The flowers are in conical to bell-shaped heads (a key identifying feature of the species) each with 30–50 lilac or bluish florets and occur in groups at the ends of stems.
The seeds (called achenes) are black, 2–3 mm long, black, with a tuft of 15–40 white pappus-bristles at the apex (Veldkamp 1999; CRC 2003).
For further information and assistance with identification of Praxelis contact the herbarium in your state or territory.
Growth form (weed type/habit)
Where it currently grows? Preferred habitat
Praxelis invades a range of habitats in the tropics and subtropics. It is particularly suited to disturbed areas such as roadsides, railway lines and fencelines, and rapidly colonises bare earth following fire. Able to survive on a range of soil types, it invades crops, grasslands and, particularly, over-grazed pastures. It can become the dominant herbaceous plant in open eucalypt woodlands, and grows vigorously along riverbanks. It tolerates partial shade to full sun but does not cope well under heavy shade. Praxelis is well established in areas that have more than 900 mm annual rainfall and is expected to survive in areas with annual rainfall in the range 500–700 mm. In these drier areas Praxelis behaves more like an annual, setting seed and dying off until the next rainy season, when germination takes place. It will probably only exist in cultivated areas or along waterways in areas where annual rainfall is less than 500 mm (CRC 2003).

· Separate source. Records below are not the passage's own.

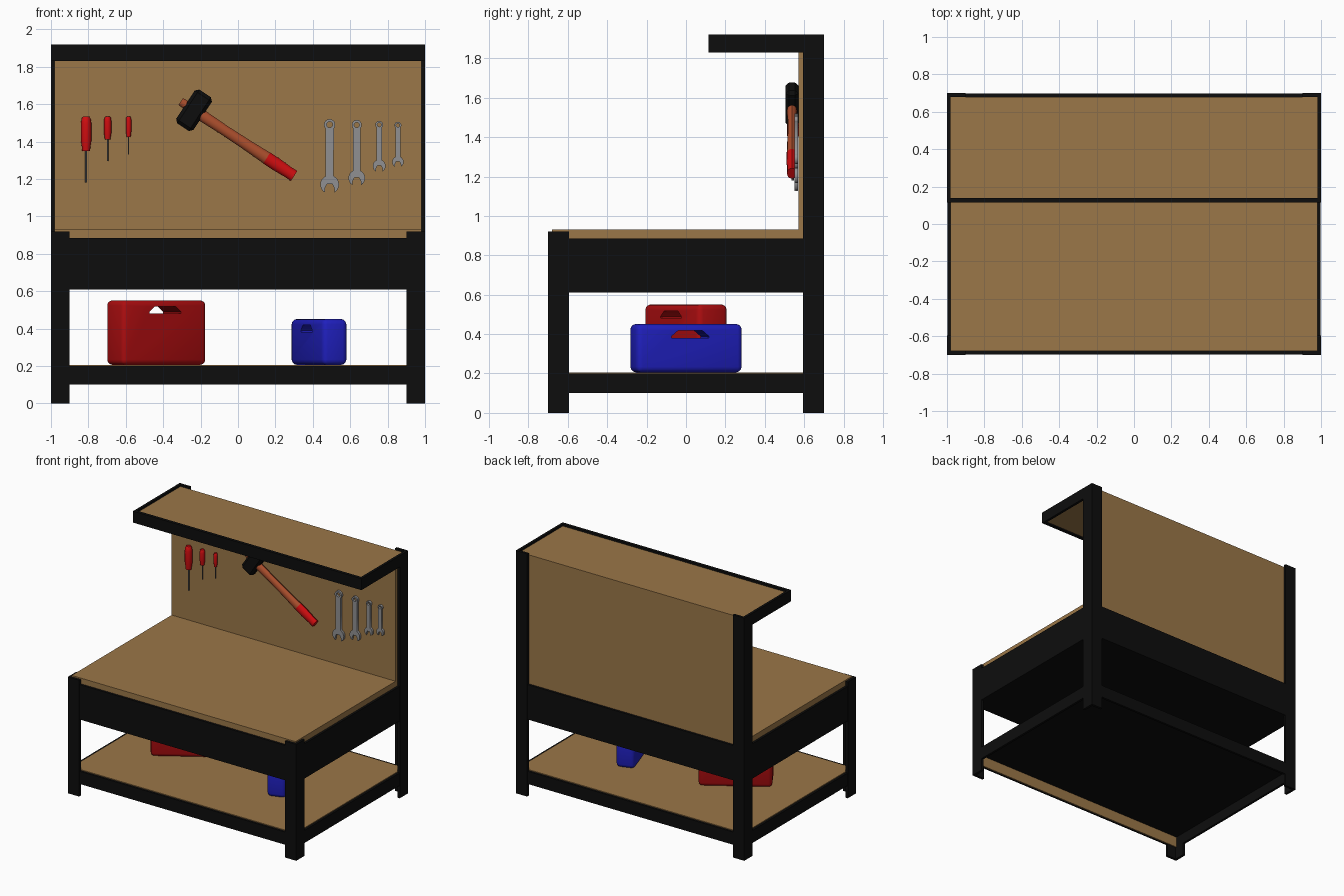
import bpy, bmesh, math

if "Cube" in bpy.data.objects:
    bpy.data.objects.remove(bpy.data.objects["Cube"])

def material(name, r, g, b):
    m = bpy.data.materials.new(name)
    m.diffuse_color = (r, g, b, 1)
    m.use_nodes = True
    m.node_tree.nodes["Principled BSDF"].inputs["Base Color"].default_value = m.diffuse_color
    return m

BLACK = material("black_steel", .004, .004, .004)
WOOD = material("wood_board", .328, .184, .065)
RED = material("tool_red", .62, .004, .005)
BOX_RED = material("toolbox_red", .42, .004, .005)
BLUE = material("toolbox_blue", .014, .014, .52)
GREY = material("wrench_grey", .28, .28, .29)
STEEL = material("shaft_steel", .16, .16, .17)
HANDLE = material("handle_brown", .40, .075, .025)

def finish(name, bm, mat):
    bmesh.ops.recalc_face_normals(bm, faces=bm.faces)
    me = bpy.data.meshes.new(name)
    bm.to_mesh(me)
    bm.free()
    ob = bpy.data.objects.new(name, me)
    bpy.context.collection.objects.link(ob)
    me.materials.append(mat)
    return ob

def smooth(ob, angle=35):
    bpy.ops.object.select_all(action='DESELECT')
    ob.select_set(True)
    bpy.context.view_layer.objects.active = ob
    bpy.ops.object.shade_smooth_by_angle(angle=math.radians(angle))

def box(name, x0, x1, y0, y1, z0, z1, mat, bevel=0, seg=1):
    bm = bmesh.new()
    bmesh.ops.create_cube(bm, size=1)
    for v in bm.verts:
        v.co = (x0 if v.co.x < 0 else x1, y0 if v.co.y < 0 else y1, z0 if v.co.z < 0 else z1)
    if bevel:
        bmesh.ops.bevel(bm, geom=bm.edges[:], offset=bevel, segments=seg,
                        profile=.5, affect='EDGES')
    return finish(name, bm, mat)

def prism(name, pts, y0, y1, mat):
    """Profile in x, z pushed along y."""
    bm = bmesh.new()
    f = bm.faces.new([bm.verts.new((x, y0, z)) for x, z in pts])
    r = bmesh.ops.extrude_face_region(bm, geom=[f])
    for v in r["geom"]:
        if isinstance(v, bmesh.types.BMVert):
            v.co.y = y1
    return finish(name, bm, mat)

def lathe(name, profile, mat, n=12, flat=1):
    """Closed turned shape along z from (radius, z) pairs."""
    bm = bmesh.new()
    rings = []
    for r, z in profile:
        rings.append([bm.verts.new((r * math.cos(2 * math.pi * i / n),
                                    flat * r * math.sin(2 * math.pi * i / n), z)) for i in range(n)])
    for a, b in zip(rings, rings[1:]):
        for i in range(n):
            bm.faces.new((a[i], a[(i + 1) % n], b[(i + 1) % n], b[i]))
    bm.faces.new(rings[0])
    bm.faces.new(rings[-1])
    ob = finish(name, bm, mat)
    smooth(ob)
    return ob

# Angle-iron legs: short in front, tall at the back
def leg(name, sx, sy, top):
    def span(s, outer, inner):
        return sorted((s * outer, s * inner))
    box(name + "_face", *span(sx, 1, .9), *span(sy, .7, .68), 0, top, BLACK)
    box(name + "_side", *span(sx, 1, .98), *span(sy, .7, .595), 0, top, BLACK)

for sx, side in ((-1, "left"), (1, "right")):
    leg("front_leg_" + side, sx, -1, .92)
    leg("back_post_" + side, sx, 1, 1.92)

# Apron under the worktop, worktop and back panel
box("apron", -.998, .998, -.698, .698, .61, .885, BLACK)
box("worktop", -.98, .98, -.68, .57, .88, .93, WOOD)
box("back_panel", -.98, .98, .57, .68, .88, 1.905, WOOD)

# Lower shelf with rails around it
for s, fb, lr in ((-1, "front", "left"), (1, "back", "right")):
    y0, y1 = sorted((s * .698, s * .68))
    box("lower_rail_" + fb, -.998, .998, y0, y1, .1, .2, BLACK)
    x0, x1 = sorted((s * .998, s * .98))
    box("lower_rail_" + lr, x0, x1, -.68, .68, .1, .2, BLACK)
box("lower_shelf", -.98, .98, -.68, .68, .192, .206, WOOD)
box("lower_shelf_underside", -.98, .98, -.68, .68, .185, .192, BLACK)
box("lower_shelf_lip", -.98, .98, -.68, -.672, .1, .19, WOOD)

# Top shelf with its rails
box("top_shelf", -.98, .98, .14, .57, 1.84, 1.905, WOOD)
box("top_rail_front", -1, 1, .115, .14, 1.83, 1.92, BLACK)
for s, lr in ((-1, "left"), (1, "right")):
    x0, x1 = sorted((s * 1, s * .98))
    box("top_rail_" + lr, x0, x1, .14, .6, 1.83, 1.92, BLACK)

# Toolboxes with a grip slot through the upper part
def toolbox(name, x, w, d, h, turn, mat):
    ob = box(name, -w / 2, w / 2, -d / 2, d / 2, 0, h, mat, .028, 3)
    zs = h - .07
    slot = prism(name + "_slot_cutter", [(-.1, zs), (.1, zs), (.1, zs + .008), (.065, zs + .037),
                                         (-.065, zs + .037), (-.1, zs + .008)], -.3, .3, mat)
    for o in (ob, slot):
        o.location = (x, 0, .206)
        o.rotation_euler.z = math.radians(turn)
    bpy.context.view_layer.update()
    m = ob.modifiers.new("slot", 'BOOLEAN')
    m.operation, m.object, m.solver = 'DIFFERENCE', slot, 'EXACT'
    dg = bpy.context.evaluated_depsgraph_get()
    me = bpy.data.meshes.new_from_object(ob.evaluated_get(dg))
    ob.modifiers.clear()
    ob.data = me
    bpy.data.objects.remove(slot)
    smooth(ob, 40)

toolbox("red_toolbox", -.437, .53, .18, .345, 32, BOX_RED)
toolbox("blue_toolbox", .433, .565, .14, .245, -72, BLUE)

# Screwdrivers
for i, (x, r, tip, low) in enumerate(((-.812, .028, 1.18, 1.35), (-.697, .02, 1.295, 1.41),
                                      (-.585, .015, 1.33, 1.425))):
    top = 1.533
    h = top - low
    grip = lathe(f"screwdriver_grip_{i + 1}",
                 [(r * .75, low), (r * .8, low + .1 * h), (r, low + .3 * h), (r, low + .8 * h),
                  (r * .85, low + .95 * h), (r * .6, top)], RED)
    shaft = lathe(f"screwdriver_shaft_{i + 1}", [(r * .2, tip), (r * .2, low + .01)], STEEL, 8)
    grip.location = shaft.location = (x, .57 - r, 0)

# Sledge hammer: local z runs down the handle
turn = math.atan2(.836, -.549)
hammer = [
    box("hammer_head", -.108, .108, -.0325, .0325, -.055, .055, BLACK, .018),
    lathe("hammer_handle", [(.022, -.085), (.026, 0), (.031, .06), (.028, .2), (.03, .35),
                            (.034, .467)], HANDLE, 12, .8),
    lathe("hammer_grip", [(.035, .465), (.035, .53), (.031, .6), (.032, .64)], RED, 12, .8),
]
for o in hammer:
    o.location = (-.235, .538, 1.567)
    o.rotation_euler.y = turn

# Combination wrenches: outline and ring hole as a filled 2D curve
def arc(cy, r, a0, a1, n):
    return [(r * math.cos(math.radians(a0 + (a1 - a0) * i / n)),
             cy + r * math.sin(math.radians(a0 + (a1 - a0) * i / n))) for i in range(n + 1)]

outline = (arc(.925, .075, -43, 223, 16) + arc(.125, .125, 116, 238, 8)
           + [(-.06, .085), (-.035, .135), (.035, .135), (.06, .085)] + arc(.125, .125, 302, 424, 8))
hole = arc(.925, .04, 0, 330, 11)
for i, (x, z0, z1) in enumerate(((.49, 1.12, 1.52), (.635, 1.16, 1.515),
                                 (.755, 1.235, 1.51), (.855, 1.26, 1.505))):
    cu = bpy.data.curves.new("wrench", 'CURVE')
    cu.dimensions, cu.fill_mode, cu.extrude = '2D', 'BOTH', .009
    s = z1 - z0
    for pts in (outline, hole):
        sp = cu.splines.new('POLY')
        sp.points.add(len(pts) - 1)
        for p, (px, pz) in zip(sp.points, pts):
            p.co = (px * s, pz * s, 0, 1)
        sp.use_cyclic_u = True
    cu.materials.append(GREY)
    ob = bpy.data.objects.new(f"wrench_{i + 1}", cu)
    bpy.context.collection.objects.link(ob)
    ob.location = (x, .56, z0)
    ob.rotation_euler.x = math.pi / 2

Are there similar species?
Praxelis is very similar to two related weed species, Ageratum conyzoides and Ageratum houstonianum, which are also found in northern Australia. These species are commonly known as 'Blue Top' and 'Billy Goat Weed', and are often mistaken for each other. Both are found as environmental weeds, especially on roadsides and disturbed areas.
The differences between Praxelis and A. conyzoides are subtle, even to the trained eye. Both have blue flowers, although those on A. conyzoides are often less intense blue and may also be white or pale lilac. Both are covered with hairs, although the hairs on Praxelis are longer and more conspicuous. The main difference is that Praxelis has a conical receptacle for its 'florets', the dense cluster of small flowers that make up the flower head, whereas A. conyzoides has a flat or slightly dome-shaped receptacle. Also, the ring of 'bracts', modified leaves that surround and support the flower head, is deciduous and drops off Praxelis flowers, whereas in A. conyzoides the bracts are persistent. The leaves of Praxelis have a more pungent odour when crushed, and are more triangular and more sharply toothed than those of A. conyzoides, which are more rounded near the tip and have smooth teeth along the edges. Finally, the 'pappus' on Praxelis seeds consists of many more bristles (15-40) than A. conyzoides, which has only about 5 bristles. The flower colour and size of A. houstonianum is usually much closer to that of Praxelis than A. conyzoides, especially in those parts of northern Queensland where the three species occur together (e.g. Atherton Tablelands) (CRC 2003).